Home grooming is for pet parents who have a trusted relationship with their pets. They may groom their dogs or cats regularly or do a “touch up” between grooming appointments. Successful home grooming requires the right tools and patience.

As wellness for dogs and cats becomes more important to pet parents, the pet industry is seeing natural and organic products growing in popularity. Pet parents may study the ingredients in grooming products like shampoos and conditioners to keep their pets healthy and to avoid allergic reactions. Many prefer products that do not contain paraben, sulfate, phthalate and artificial fragrances and ingredients. Today’s pet parents may also seek products that are cruelty-free in development and production.

Grooming Dogs

No dog owner will disagree that their beloved canine can stink. A dog may need a bath every six weeks or more frequently, depending on its breed, health and environment. Coat trims are best done when the hair is dry, not wet, and the grooming routing can include a nail trim.

Most dogs do well with brushing and bathing, but it may take patience and a few tries before a dog settles into home grooming. When trimming or cutting hair, it takes a well-behaved, calm dog or two people to keep the pooch safe and make the haircut even.

Pet parents must decide if grooming at home or by a professional is the best for their dog’s temperament and age. A regular visit to a pet groomer or a bath at a local pet store’s wash station may be more successful than home grooming.

Grooming Cats

While cats do a lot of grooming on their own, they may occasionally need a bath or help with flaking, dry skin. Cats with long hair may need regular brushing. Nails should be trimmed every few weeks to save carpeting, furniture and your skin from scratches.

If you ever tried to bathe a cat or trim its nails, you know it is not always possible. Most cats have “sensitive spots” on their bodies that they do not like touched. Many freak out when they get wet. Some cats don’t even like having their coats brushed.

Gentle brushing is a good first test to determine tolerance to handling and grooming. For pesky felines who refuse to cooperate with home grooming, professional groomers for bathing and the veterinarian’s office for nail clipping may be the answers.

Home Grooming Products

To home groom, be prepared with the right products. Plus, have treats on hand to reward your cat or dog after a nail trim, bath or brushing.

  • Coat Products: Combs, brushes and shedding blades for the right length of fur; grooming shears; shampoos (wet and dry) and conditioners; powders and sprays for de-shedding, itchy/dry skin relief and allergy prevention; and odor control products like wipes and sprays.
  • Ear Products: Cleansers
  • Eye Products: Tear stain remover
  • Nail Products: Clippers, grinders and styptic powder (to stop bleeding). For white nails, avoid cutting the quick, the pink area in the nail with blood and nerve vessels. For black nails, clip a bit at a time until you see a black dot on the tip.

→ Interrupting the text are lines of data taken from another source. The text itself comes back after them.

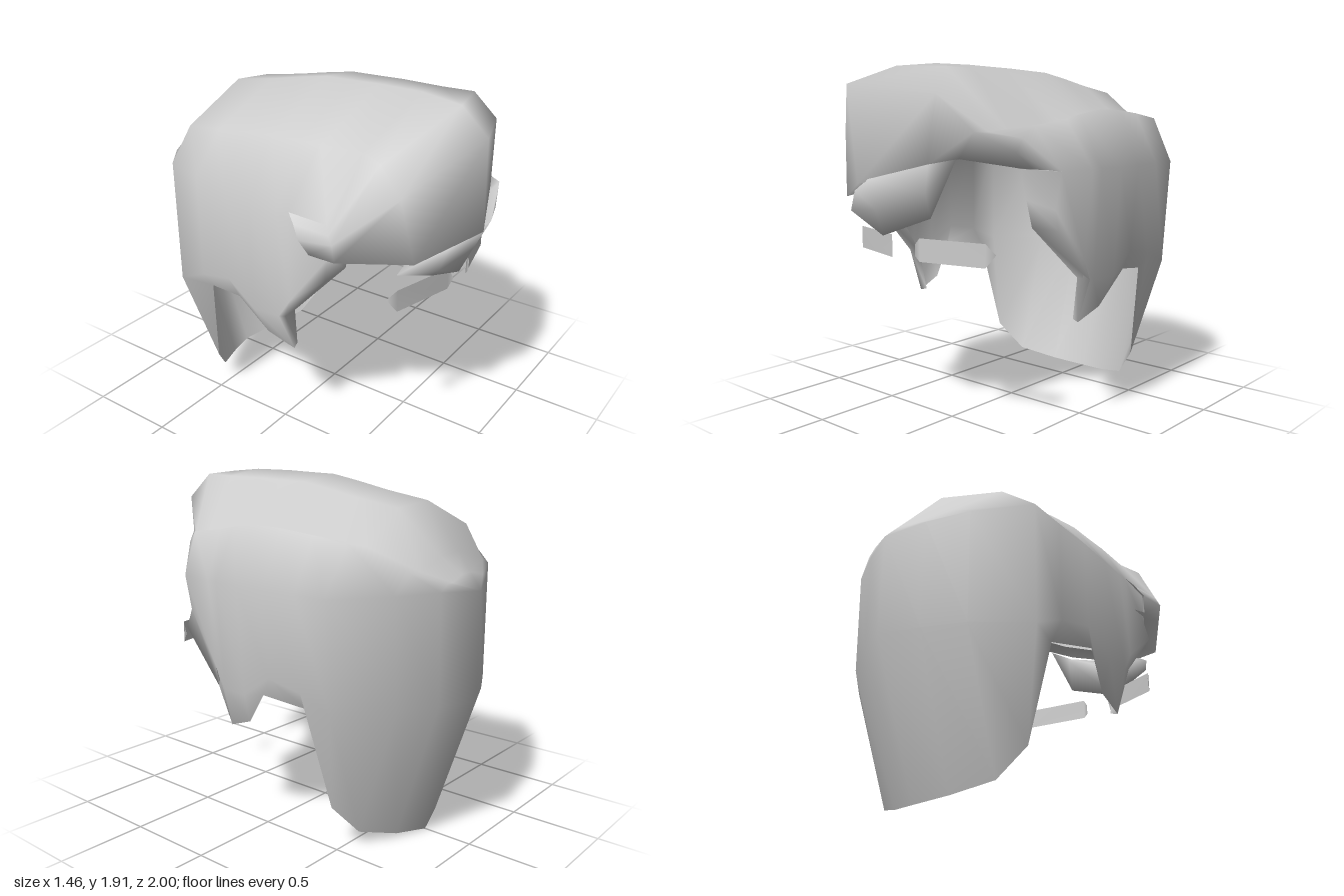
import * as THREE from 'three';
import { mergeGeometries, mergeVertices } from 'three/addons/utils/BufferGeometryUtils.js';

const material = new THREE.MeshStandardMaterial({ color: 0xcccccc, side: THREE.DoubleSide });

// Surface through rows of [x, y, z] points
function loft(rows, closed = false) {
  const n = rows[0].length, index = [];
  for (let i = 0; i < rows.length - 1; i++) {
    for (let j = 0; j < (closed ? n : n - 1); j++) {
      const a = i * n + j, b = i * n + (j + 1) % n;
      index.push(a, a + n, b, b, a + n, b + n);
    }
  }
  const g = new THREE.BufferGeometry();
  g.setAttribute('position', new THREE.Float32BufferAttribute(rows.flat(2), 3));
  g.setIndex(index);
  return g;
}

// Weld the pieces and shade them as one smooth surface
function smooth(...pieces) {
  const welded = mergeVertices(mergeGeometries(pieces), 1e-4);
  welded.computeVertexNormals();
  return welded;
}

function add(group, name, geometry) {
  const mesh = new THREE.Mesh(geometry, material);
  mesh.name = name;
  group.add(mesh);
}

// One arch of the cap, from the +x hem over the crest to the -x hem
function arch([k, zMid, zTop, yTop, yRidge, hemX, hemY, hemZ]) {
  const f = (yTop - 1.37) / 0.53;
  const yMid = Math.min(1.38, yTop), yLow = Math.max(0.8, hemY + 0.1);
  const z = t => THREE.MathUtils.lerp(zMid, zTop, t);
  return [
    [hemX, hemY, hemZ],
    [0.69 * k, yLow, zMid],
    [0.73 * k, yMid, zMid],
    [0.59 * k, yRidge, z(0.4)],                 // ridge beside the parting
    [0.46 * k, yRidge - 0.04 * f ** 3, z(0.6)], // parting groove
    [0.22 * k, yTop - 0.03 * f, z(0.9)],
    [-0.04 * k, yTop, zTop],
    [-0.5 * k, yTop - 0.2 * f, z(0.6)],
    [-0.7 * k, yMid + 0.2 * f * Math.max(0, -zTop), zMid],
    [-0.7 * k, yLow, zMid],
    [-hemX, hemY, hemZ],
  ];
}

export function createModel() {
  const group = new THREE.Group();
  group.name = 'hair';

  // Cap stations, front to back: width, zMid, zTop, yTop, yRidge, hem x, y, z
  const cap = [
    [0.93, 0.41, 0.55, 1.91, 1.6, 0.67, 1.09, 0.42],
    [0.97, 0.2, 0.3, 1.91, 1.63, 0.68, 0.81, 0.17],
    [0.98, 0.13, 0.15, 1.905, 1.65, 0.6, 0.57, 0.16],
    [1, -0.03, -0.03, 1.9, 1.675, 0.62, 0.63, 0],
    [0.99, -0.2, -0.2, 1.87, 1.67, 0.67, 0.82, -0.15],
    [0.97, -0.4, -0.4, 1.83, 1.65, 0.61, 0.78, -0.4],
    [0.95, -0.58, -0.65, 1.79, 1.62, 0.52, 0.24, -0.48],
    [0.6, -0.8, -0.85, 1.55, 1.48, 0.39, 0.08, -0.56],
    [0.3, -0.91, -0.93, 1.455, 1.42, 0.19, 0.025, -0.66],
    [0, -1, -1, 1.37, 1.37, 0, 0, -0.72],
  ].map(arch);

  // Swept fringe, from its lower edge back to the first arch
  const fringe = [
    [[0.46, 1.385, 0.46], [0.44, 1.39, 0.47], [0.3, 1.44, 0.73], [0.2, 1.41, 0.85],
      [-0.15, 1.31, 0.99], [-0.48, 1.21, 0.8], [-0.7, 1.22, 0.49], [-0.7, 1.22, 0.34]],
    [[0.53, 1.385, 0.445], [0.5, 1.47, 0.54], [0.36, 1.57, 0.69], [0.25, 1.75, 0.83],
      [-0.2, 1.8, 1], [-0.54, 1.55, 0.75], [-0.72, 1.32, 0.49], [-0.73, 1.3, 0.3]],
    [[0.6, 1.385, 0.425], [0.53, 1.54, 0.53], [0.4, 1.57, 0.63], [0.2, 1.885, 0.72],
      [-0.07, 1.89, 0.79], [-0.51, 1.69, 0.62], [-0.71, 1.36, 0.46], [-0.7, 1.36, 0.25]],
    [...cap[0].slice(2, 9), [-0.67, 1.4, 0.2]],
  ];
  // Underside, tucked in behind the lower edge
  fringe.unshift(fringe[0].map(([x, y, z]) => [0.88 * x, y + 0.03, z - 0.12]));

  // Inward-turned front edge of each side, down to the sideburn tip
  const rims = [1, -1].map(s => {
    const column = j => (s > 0 ? j : 10 - j);
    const outer = [
      cap[0][column(2)], cap[0][column(1)], cap[0][column(0)], cap[1][column(0)], cap[2][column(0)],
    ];
    const inner = [
      [0.46, 1.385, 0.46], [0.48, 1.23, 0.44], [0.5, 1.09, 0.42], [0.6, 0.81, 0.17], [0.56, 0.58, 0.15],
    ].map(([x, y, z]) => [s * x, y, z]);
    return loft(s > 0 ? [outer, inner] : [inner, outer]);
  });
  add(group, 'hairCap', smooth(loft(cap), loft(fringe), ...rims));

  // Loose lock hanging below the fringe: top, front, bottom, back of each section
  const lock = [
    Array(4).fill([0.3, 1.44, 0.75]),
    [[0.24, 1.42, 0.88], [0.22, 1.28, 0.88], [0.19, 1.15, 0.82], [0.15, 1.32, 0.74]],
    [[-0.07, 1.34, 0.99], [-0.1, 1.18, 0.92], [-0.12, 1.04, 0.86], [-0.1, 1.22, 0.76]],
    [[-0.3, 1.26, 0.89], [-0.36, 1.15, 0.87], [-0.31, 1.08, 0.8], [-0.32, 1.18, 0.7]],
    Array(4).fill([-0.47, 1.12, 0.7]),
  ];
  add(group, 'looseLock', smooth(loft(lock, true)));

  // Thin eyebrows, curving back at the outer ends: side, inner tip, inner and outer corner x
  for (const [s, tip, corner, outer] of [[1, 0.075, 0.085, 0.45], [-1, 0.095, 0.12, 0.47]]) {
    const pair = (x, z, h) => [[s * x, 0.98 + s * h, z], [s * x, 0.98 - s * h, z]];
    const rows = [
      pair(tip, 0.82, s > 0 ? 0.03 : 0),
      pair(corner, 0.8, 0.06),
      pair(outer, 0.71, 0.06),
      pair(outer + 0.025, 0.66, 0),
    ];
    add(group, s > 0 ? 'leftEyebrow' : 'rightEyebrow', smooth(loft(rows.reverse())));
  }
  return group;
}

For pet retailers, pet grooming products can have a high sales margin.  Consider grouping the grooming tools and products in one area of the store under a “Spa & Wellness Supplies” sign to attract customers who are devoted to soft, clean dogs and cats.

Phillips Pet Food & Supplies